Thankfully, the company's growth hasn't slowed at all over time, showing that its growth story is still intact. Last quarter, diluted earnings per share skyrocketed by more than 64%, driven by a huge uptick in non-interest income from a deal that it struck with H&R Block Inc. Total assets increased by 40% to $7.7 billion, driven by 38% growth in deposits and 30% growth in its book of loans.
Those numbers are great, but the reason I'm so attracted to BofI Holding's is because of its efficiency ratio, a key metric for banks. Last quarter the company's efficiency ratio came in at under 32%, which is unheard of in the banking world. For comparison, U.S. Bancorp's efficiency ratio last quarter was 54.6%, and that was an industry-leading number among big banks.
So why is BofI Holding's efficiency ratio so low? That's owed to the fact that it runs a branchless operation, which gives it a much lower cost structure. That allows it to pay out higher interest rates on deposits and offer attractive financing terms, which in turn fuel its strong growth.
While it's always possible that BofI Holdings shares could get hit by yet another short attack, with its shares trading for under 10 times forward earnings I think that the stock is cheap enough to compensate us for the risk. As long as the bank continues to grow like a weed and run an efficient operation, I can see myself being a shareholder for decades to come.
Sean Williams: It's been an absolutely miserable year for Primero Mining (NYSE:PPP) shareholders, with shares of the stock down 19% year-to-date. It's even more miserable when you realize that practically every other gold and silver mining stock is up at least 50% year-to-date. Yet, I'd suggest investors take Primero's recent woes as all the more reason to consider a position in this small-cap stock.
Primero Mining suffered through two setbacks earlier this year; however, both appear temporary. First, it shut down access to certain areas of its flagship San Dimas underground mine in Mexico in order to make safety improvements. Doing so caused a big production plunge for Primero and a huge spike in mining costs. Again, this is temporary.

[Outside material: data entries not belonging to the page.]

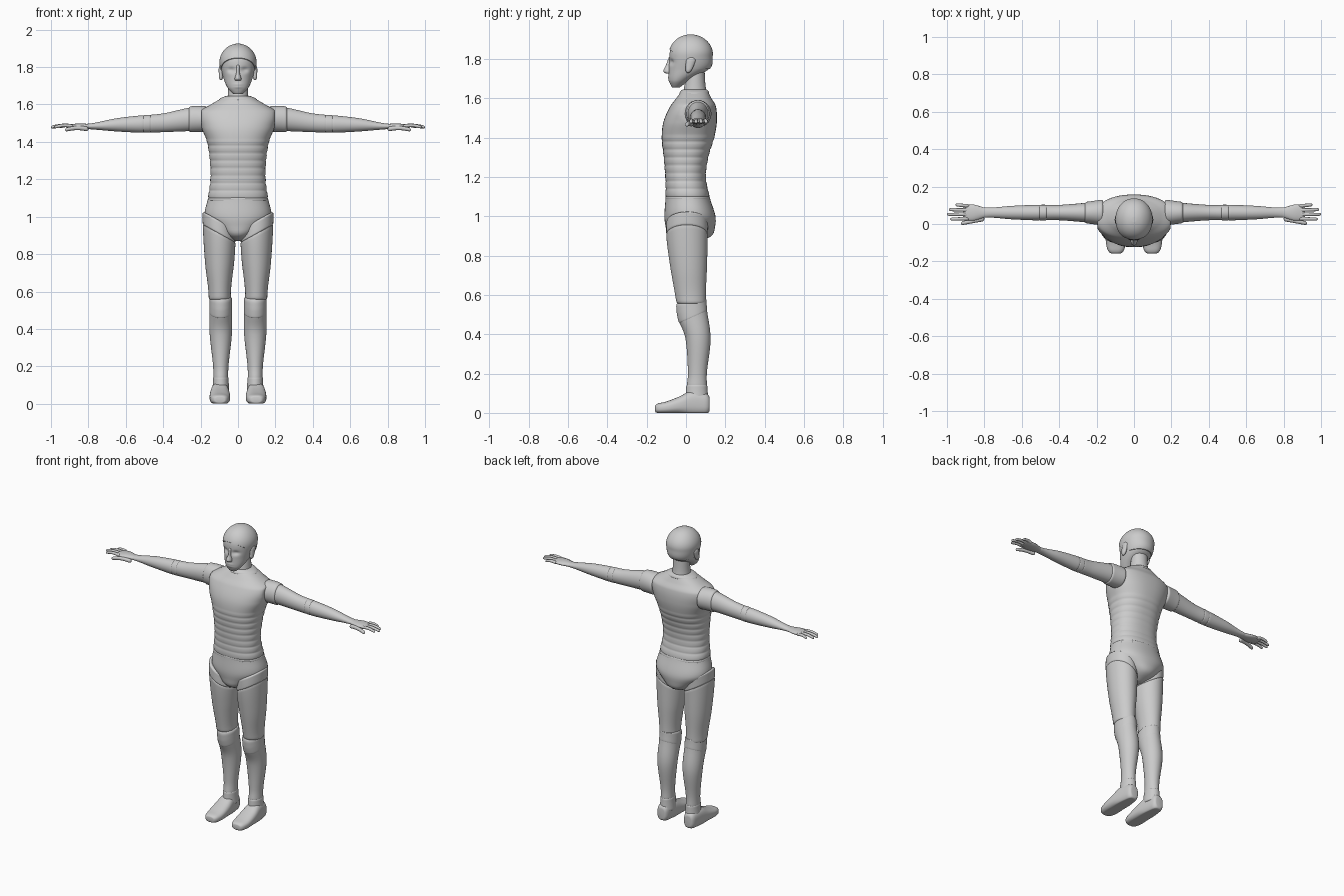
import bpy, bmesh
from math import sin, cos, pi, exp, sqrt, radians, copysign
from mathutils import Vector

cube = bpy.data.objects.get("Cube")
if cube:
    bpy.data.objects.remove(cube, do_unlink=True)

grey = bpy.data.materials.new("matte_grey")
grey.use_nodes = True
grey.diffuse_color = (0.6, 0.6, 0.6, 1)
grey.node_tree.nodes["Principled BSDF"].inputs["Base Color"].default_value = grey.diffuse_color

PLACE = {
    "x": lambda station, a, b: Vector((station, a, b)),
    "y": lambda station, a, b: Vector((a, station, b)),
    "z": lambda station, a, b: Vector((a, b, station)),
}


def clamp(value, low=0, high=1):
    return max(low, min(high, value))


def section(rows, station):
    """Smoothly interpolate a profile at one station along its axis."""
    last = len(rows) - 1
    i = sum(row[0] <= station for row in rows[1:last])
    before, here, there, after = rows[max(i - 1, 0)], rows[i], rows[i + 1], rows[min(i + 2, last)]
    span = there[0] - here[0]
    u = clamp((station - here[0]) / span)
    values = []
    for p, q, r, s in list(zip(before, here, there, after))[1:]:
        leave = (r - p) * span / (there[0] - before[0])
        arrive = (s - q) * span / (after[0] - here[0])
        bend = (1 - u) * (leave - r + q) - u * (arrive - r + q)
        values.append(q + (r - q) * u + u * (1 - u) * bend)
    return values


def finish(name, bm, mirror=False):
    bmesh.ops.recalc_face_normals(bm, faces=bm.faces)
    mesh = bpy.data.meshes.new(name)
    bm.to_mesh(mesh)
    bm.free()
    mesh.materials.append(grey)
    obj = bpy.data.objects.new(name, mesh)
    bpy.context.collection.objects.link(obj)
    bpy.ops.object.select_all(action="DESELECT")
    obj.select_set(True)
    bpy.context.view_layer.objects.active = obj
    bpy.ops.object.shade_smooth_by_angle(angle=radians(45))
    if mirror:
        obj.modifiers.new("mirror", "MIRROR")


def skin(rows, start, end, axis="z", at=0, swell=1, warp=None, power=2,
         steps=24, sides=40, lip=0.15, edge=0.012):
    """Skin part of a profile of (station, a_radius, b_centre, b_radius), rounding both ends."""
    bm = bmesh.new()
    rings = []
    for step in range(steps + 1):
        station = start + (end - start) * (1 - cos(pi * step / steps)) / 2
        a_radius, b_centre, b_radius = section(rows, station)
        depth = clamp(min(station - start, end - station) / edge)
        size = swell * (1 - lip * (1 - sqrt(depth * (2 - depth))))
        ring = []
        for side in range(sides):
            angle = 2 * pi * side / sides
            c, s = (copysign(abs(f) ** (2 / power), f) for f in (cos(angle), sin(angle)))
            v = PLACE[axis](station, at + a_radius * size * c, b_centre + b_radius * size * s)
            if warp:
                warp(v)
            ring.append(bm.verts.new(v))
        rings.append(ring)
    for low, high in zip(rings, rings[1:]):
        for side in range(sides):
            after = (side + 1) % sides
            bm.faces.new((low[side], low[after], high[after], high[side]))
    bm.faces.new(rings[0])
    bm.faces.new(rings[-1])
    return bm


def part(name, rows, start, end, mirror=False, **options):
    finish(name, skin(rows, start, end, **options), mirror)


# Trunk: ribbed waist under a smooth chest, on a V-shaped pelvis
trunk = [
    (0.87, .03, .015, .05), (0.9, .075, .02, .11), (0.95, .135, .022, .126),
    (1, .178, .02, .13), (1.1, .16, .008, .112), (1.2, .147, -.002, .103),
    (1.3, .15, 0, .113), (1.4, .165, .01, .133), (1.48, .196, .021, .136),
    (1.56, .206, .036, .116), (1.6, .145, .04, .09), (1.65, .06, .045, .06)]


def ribs(v):
    if 1.1 < v.z < 1.42:
        scale = 0.98 + 0.03 * sqrt(abs(sin(pi * (v.z - 1.1) / 0.04)))
        v.x *= scale
        v.y *= scale
    v.x = clamp(v.x, -0.196, 0.196)


part("torso", trunk, 1.08, 1.64, warp=ribs, power=2.3, steps=130, sides=56)
part("pelvis", trunk, .87, 1.11, power=2.2, sides=56)
part("collar", trunk, 1.622, 1.646, swell=1.05)
part("neck", [(1.6, .06, .046, .064), (1.67, .053, .046, .053), (1.76, .05, .054, .04)], 1.6, 1.76)

# Head with a domed crown, soft eye sockets and lips
skull = [
    (1.655, .025, -.052, .02), (1.69, .056, -.036, .05), (1.75, .081, .014, .102),
    (1.82, .095, .024, .108), (1.92, .095, .024, .108)]
CROWN = 1.82


def dome(v):
    if v.z > CROWN:
        shrink = sqrt(1 - ((v.z - CROWN) / 0.101) ** 2)
        v.x *= shrink
        v.y = 0.024 + (v.y - 0.024) * shrink


def face(v):
    dome(v)
    if v.y < 0:
        socket = exp(-((abs(v.x) - .035) / .02) ** 2 - ((v.z - 1.785) / .013) ** 2)
        lips = sum(exp(-(v.x / .022) ** 2 - ((v.z - z) / .006) ** 2) for z in (1.693, 1.707))
        v.y += 0.012 * socket - 0.004 * lips


head_shape = dict(steps=64, sides=64, power=2.1)
part("head", skull, 1.655, 1.92, warp=face, **head_shape)
part("nose", [(1.727, .015, -.088, .016), (1.738, .018, -.09, .025), (1.77, .009, -.084, .018),
              (1.81, .008, -.08, .007)], 1.727, 1.81, edge=.004)

# Close-cropped hair: the skull enlarged, trimmed at the hairline and nape
hair = skin(skull, 1.655, 1.92, warp=dome, **head_shape)
centre = Vector((0, 0.024, 1.8))
for v in hair.verts:
    v.co = centre + (v.co - centre) * 1.04
for point, normal in (((0, -.085, 1.85), (0, .6, .8)), ((0, 0, 1.75), (0, 0, 1))):
    bmesh.ops.bisect_plane(hair, geom=hair.verts[:] + hair.edges[:] + hair.faces[:],
                           plane_co=point, plane_no=normal, clear_inner=True)
    bmesh.ops.holes_fill(hair, edges=[e for e in hair.edges if e.is_boundary])
finish("hair", hair)

# Ears lean back toward the top
part("ears", [(1.73, .011, .01, .014), (1.79, .012, .024, .024), (1.812, .01, .027, .02)],
     1.73, 1.812, True, at=.091, lip=.9, edge=.02)

# Arms and palms share one tapering profile
arm = [
    (0.16, .064, 1.522, .063), (0.25, .053, 1.521, .063), (0.4, .041, 1.502, .05),
    (0.5, .041, 1.496, .046), (0.65, .035, 1.491, .034), (0.79, .026, 1.483, .015),
    (0.86, .043, 1.484, .014), (0.92, .036, 1.484, .006)]
for name, start, end, swell in (
        ("shoulder_joints", .165, .262, 1.1), ("upper_arms", .24, .476, 1), ("elbows", .465, .51, 1.02),
        ("forearms", .5, .8, 1.03), ("palms", .77, .915, 1)):
    part(name, arm, start, end, True, axis="x", at=.061, swell=swell)


# Fingers and thumbs
def digit(name, start, end, y, z, radius, splay):
    def curl(v):
        along = (v.x - start) / (end - start)
        v.y += splay * along
        v.z += 0.008 * sin(pi * along) - 0.004 * along
    rows = [(start, radius, z, radius), (end, radius * 0.8, z, radius * 0.8)]
    part(name, rows, start, end, True, axis="x", at=y, warp=curl, sides=16, lip=.95)


for i, tip in enumerate((.983, 1, .99, .955)):
    digit(f"finger_pair_{'abcd'[i]}", .88, tip, .029 + .0225 * i, 1.482, .01, .003 * (i - 1))
digit("thumbs", .8, .925, .028, 1.468, .0125, -.025)

# Legs share one profile, cut by sloping joints
leg = [
    (0.06, .044, .055, .057), (0.13, .04, .055, .052), (0.2, .041, .058, .048),
    (0.38, .06, .061, .064), (0.5, .06, .034, .071), (0.6, .06, .023, .078),
    (0.75, .077, .013, .094), (0.9, .087, .005, .105), (1, .087, .007, .105)]


def hip_slope(v):
    v.x += 0.01 * v.z
    v.z += 0.55 * (v.x - 0.1) * clamp((v.z - 0.7) / 0.2)


def knee_slope(v):
    v.z += 0.5 * (v.y - 0.03) * clamp(min((v.z - 0.38) / 0.12, (0.58 - v.z) / 0.04))


for name, start, end, swell, warp in (
        ("hip_joints", .905, .98, 1, hip_slope), ("thighs", .555, .915, 1, hip_slope),
        ("knees", .48, .57, 1.02, knee_slope), ("shins", .13, .51, 1, knee_slope),
        ("ankles", .06, .145, 1.04, None)):
    part(name, leg, start, end, True, at=.092, swell=swell, warp=warp)


# Feet with flat soles
def flat_sole(v):
    v.z = max(0, v.z)


part("feet", [(-.157, .04, .022, .024), (-.1, .053, .027, .031), (-.03, .054, .04, .045),
              (.03, .048, .05, .063), (.12, .036, .045, .052)], -.157, .12, True,
     axis="y", at=.097, warp=flat_sole, power=2.6, lip=.4, edge=.025)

The second issue ties in with Mexican authorities trying to invalidate the advanced pricing agreement of Primero's Mexican subsidiary, Primero Empresa Minera. This APA governs what portion of profits are subject to taxation, creating a temporary overhang for Primero and its shareholders. For what it's worth, Primero is fighting the decision by Mexican regulators.
Looking long term, however, we see a miner that has otherwise consistently grown production, and regularly reduced its operating costs. As I noted in more detail recently, it wouldn't surprise me one bit if Primero were able to get its all-in sustaining costs (an encompassing measure of full mining costs) below $850 an ounce by 2017 simply through cost improvements at Black Fox and boosting ore grades at San Dimas.
Primero also has its Cerro del Gallo mine under development in Guanajuato, Mexico, a region that already has ample mining infrastructure in place. This mine could max out production at around 95,000 gold equivalent ounces (GEO) per year, and has proven and probable reserves of 712,000 GEO. Primero believes estimated cash costs at Cerro del Gallo will be approximately $700 an ounce.
Altogether, we're looking at a gold miner with steadily growing production and shrinking costs that happens to be trading at a huge discount to future cash flow relative to its small-cap mining peers. I believe this is a smart small-cap stock to consider buying in June.
Matt DiLallo owns shares of BofI Holding. Sean Williams has no position in any stocks mentioned. The Motley Fool owns shares of and recommends BofI Holding. Try any of our Foolish newsletter services free for 30 days. We Fools may not all hold the same opinions, but we all believe that considering a diverse range of insights makes us better investors. The Motley Fool has a disclosure policy.